Assignment ::
Print the records below exactly, starting at the first line and stopping after the line that contains "mesh.materials.append(grey)". Leave out any pictures.

Data for this exercise ::
· · · ·
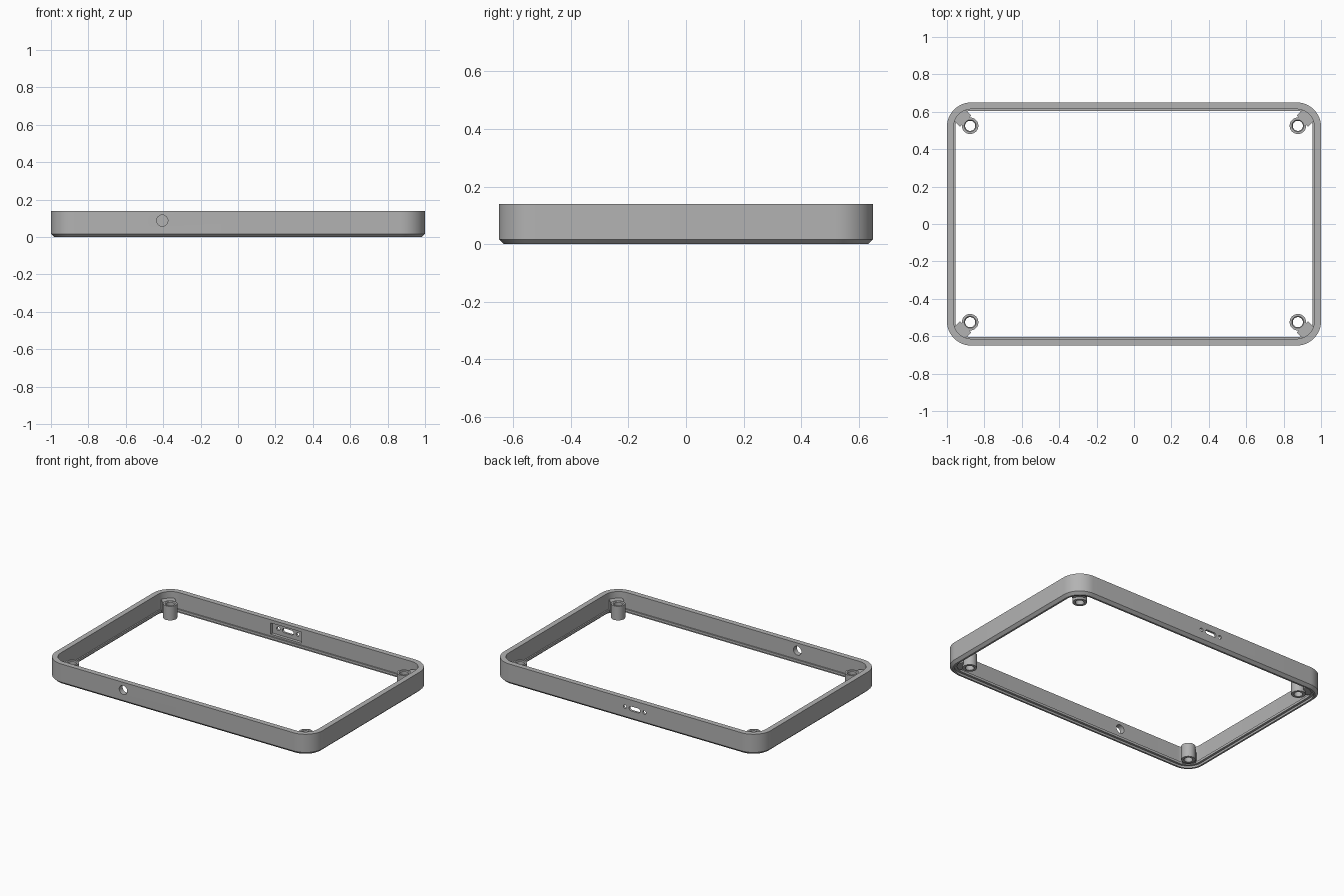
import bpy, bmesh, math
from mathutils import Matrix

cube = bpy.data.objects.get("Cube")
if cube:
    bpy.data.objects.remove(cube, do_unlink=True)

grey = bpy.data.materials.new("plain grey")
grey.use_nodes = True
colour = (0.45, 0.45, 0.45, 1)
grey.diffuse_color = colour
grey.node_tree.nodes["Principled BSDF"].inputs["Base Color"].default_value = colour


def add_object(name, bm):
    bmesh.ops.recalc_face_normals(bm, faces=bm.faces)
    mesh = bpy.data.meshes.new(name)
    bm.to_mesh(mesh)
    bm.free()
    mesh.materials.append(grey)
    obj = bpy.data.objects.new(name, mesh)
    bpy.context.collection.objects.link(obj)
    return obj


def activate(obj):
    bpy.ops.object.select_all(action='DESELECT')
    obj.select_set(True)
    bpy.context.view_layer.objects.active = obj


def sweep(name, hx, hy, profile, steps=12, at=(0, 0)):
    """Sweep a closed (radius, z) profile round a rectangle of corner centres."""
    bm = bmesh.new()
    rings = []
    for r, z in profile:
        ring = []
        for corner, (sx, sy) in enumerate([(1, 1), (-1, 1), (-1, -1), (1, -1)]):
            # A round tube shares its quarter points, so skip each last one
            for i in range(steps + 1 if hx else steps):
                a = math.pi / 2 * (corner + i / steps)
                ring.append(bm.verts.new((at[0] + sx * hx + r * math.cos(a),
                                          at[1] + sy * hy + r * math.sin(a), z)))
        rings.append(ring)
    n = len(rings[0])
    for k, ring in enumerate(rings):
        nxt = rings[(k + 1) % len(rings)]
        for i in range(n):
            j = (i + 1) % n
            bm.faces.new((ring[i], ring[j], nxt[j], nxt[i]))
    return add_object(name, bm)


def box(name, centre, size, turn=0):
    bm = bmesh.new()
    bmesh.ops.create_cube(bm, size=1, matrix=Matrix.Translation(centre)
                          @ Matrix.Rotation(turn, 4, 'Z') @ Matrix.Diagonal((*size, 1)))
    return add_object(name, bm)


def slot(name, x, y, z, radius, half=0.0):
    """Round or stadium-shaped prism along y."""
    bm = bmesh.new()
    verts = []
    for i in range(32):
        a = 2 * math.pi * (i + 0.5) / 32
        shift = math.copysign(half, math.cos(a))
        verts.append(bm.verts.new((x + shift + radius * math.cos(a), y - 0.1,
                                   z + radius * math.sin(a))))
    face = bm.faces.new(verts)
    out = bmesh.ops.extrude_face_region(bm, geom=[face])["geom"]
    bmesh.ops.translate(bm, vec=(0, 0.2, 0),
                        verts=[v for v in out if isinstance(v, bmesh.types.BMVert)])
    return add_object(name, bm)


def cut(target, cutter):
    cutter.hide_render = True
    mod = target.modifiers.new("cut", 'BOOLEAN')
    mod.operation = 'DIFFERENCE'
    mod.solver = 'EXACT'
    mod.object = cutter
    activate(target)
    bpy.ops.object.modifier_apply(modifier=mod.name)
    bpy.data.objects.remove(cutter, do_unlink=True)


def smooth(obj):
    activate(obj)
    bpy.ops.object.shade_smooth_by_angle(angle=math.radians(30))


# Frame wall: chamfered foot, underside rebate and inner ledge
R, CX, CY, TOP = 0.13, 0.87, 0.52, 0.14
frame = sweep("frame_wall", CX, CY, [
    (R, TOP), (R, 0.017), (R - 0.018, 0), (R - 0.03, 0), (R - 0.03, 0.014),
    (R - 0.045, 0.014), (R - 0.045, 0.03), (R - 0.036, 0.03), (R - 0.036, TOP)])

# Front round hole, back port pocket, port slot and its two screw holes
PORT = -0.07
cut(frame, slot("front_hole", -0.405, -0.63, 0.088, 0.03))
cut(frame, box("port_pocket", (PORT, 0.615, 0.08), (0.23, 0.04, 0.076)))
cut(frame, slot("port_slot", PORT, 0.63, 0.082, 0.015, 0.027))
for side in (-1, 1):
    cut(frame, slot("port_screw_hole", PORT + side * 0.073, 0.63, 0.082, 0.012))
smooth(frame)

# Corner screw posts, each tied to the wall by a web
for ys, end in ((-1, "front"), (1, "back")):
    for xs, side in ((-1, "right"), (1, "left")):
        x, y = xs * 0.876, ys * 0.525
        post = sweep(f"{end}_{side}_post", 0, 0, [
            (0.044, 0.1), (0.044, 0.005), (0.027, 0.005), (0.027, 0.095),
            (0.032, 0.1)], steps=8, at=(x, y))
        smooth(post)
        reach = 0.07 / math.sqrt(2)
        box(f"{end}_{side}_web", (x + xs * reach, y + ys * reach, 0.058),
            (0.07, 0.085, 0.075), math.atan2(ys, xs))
· · · ·
Solution for this exercise ::
import bpy, bmesh, math
from mathutils import Matrix

cube = bpy.data.objects.get("Cube")
if cube:
    bpy.data.objects.remove(cube, do_unlink=True)

grey = bpy.data.materials.new("plain grey")
grey.use_nodes = True
colour = (0.45, 0.45, 0.45, 1)
grey.diffuse_color = colour
grey.node_tree.nodes["Principled BSDF"].inputs["Base Color"].default_value = colour


def add_object(name, bm):
    bmesh.ops.recalc_face_normals(bm, faces=bm.faces)
    mesh = bpy.data.meshes.new(name)
    bm.to_mesh(mesh)
    bm.free()
    mesh.materials.append(grey)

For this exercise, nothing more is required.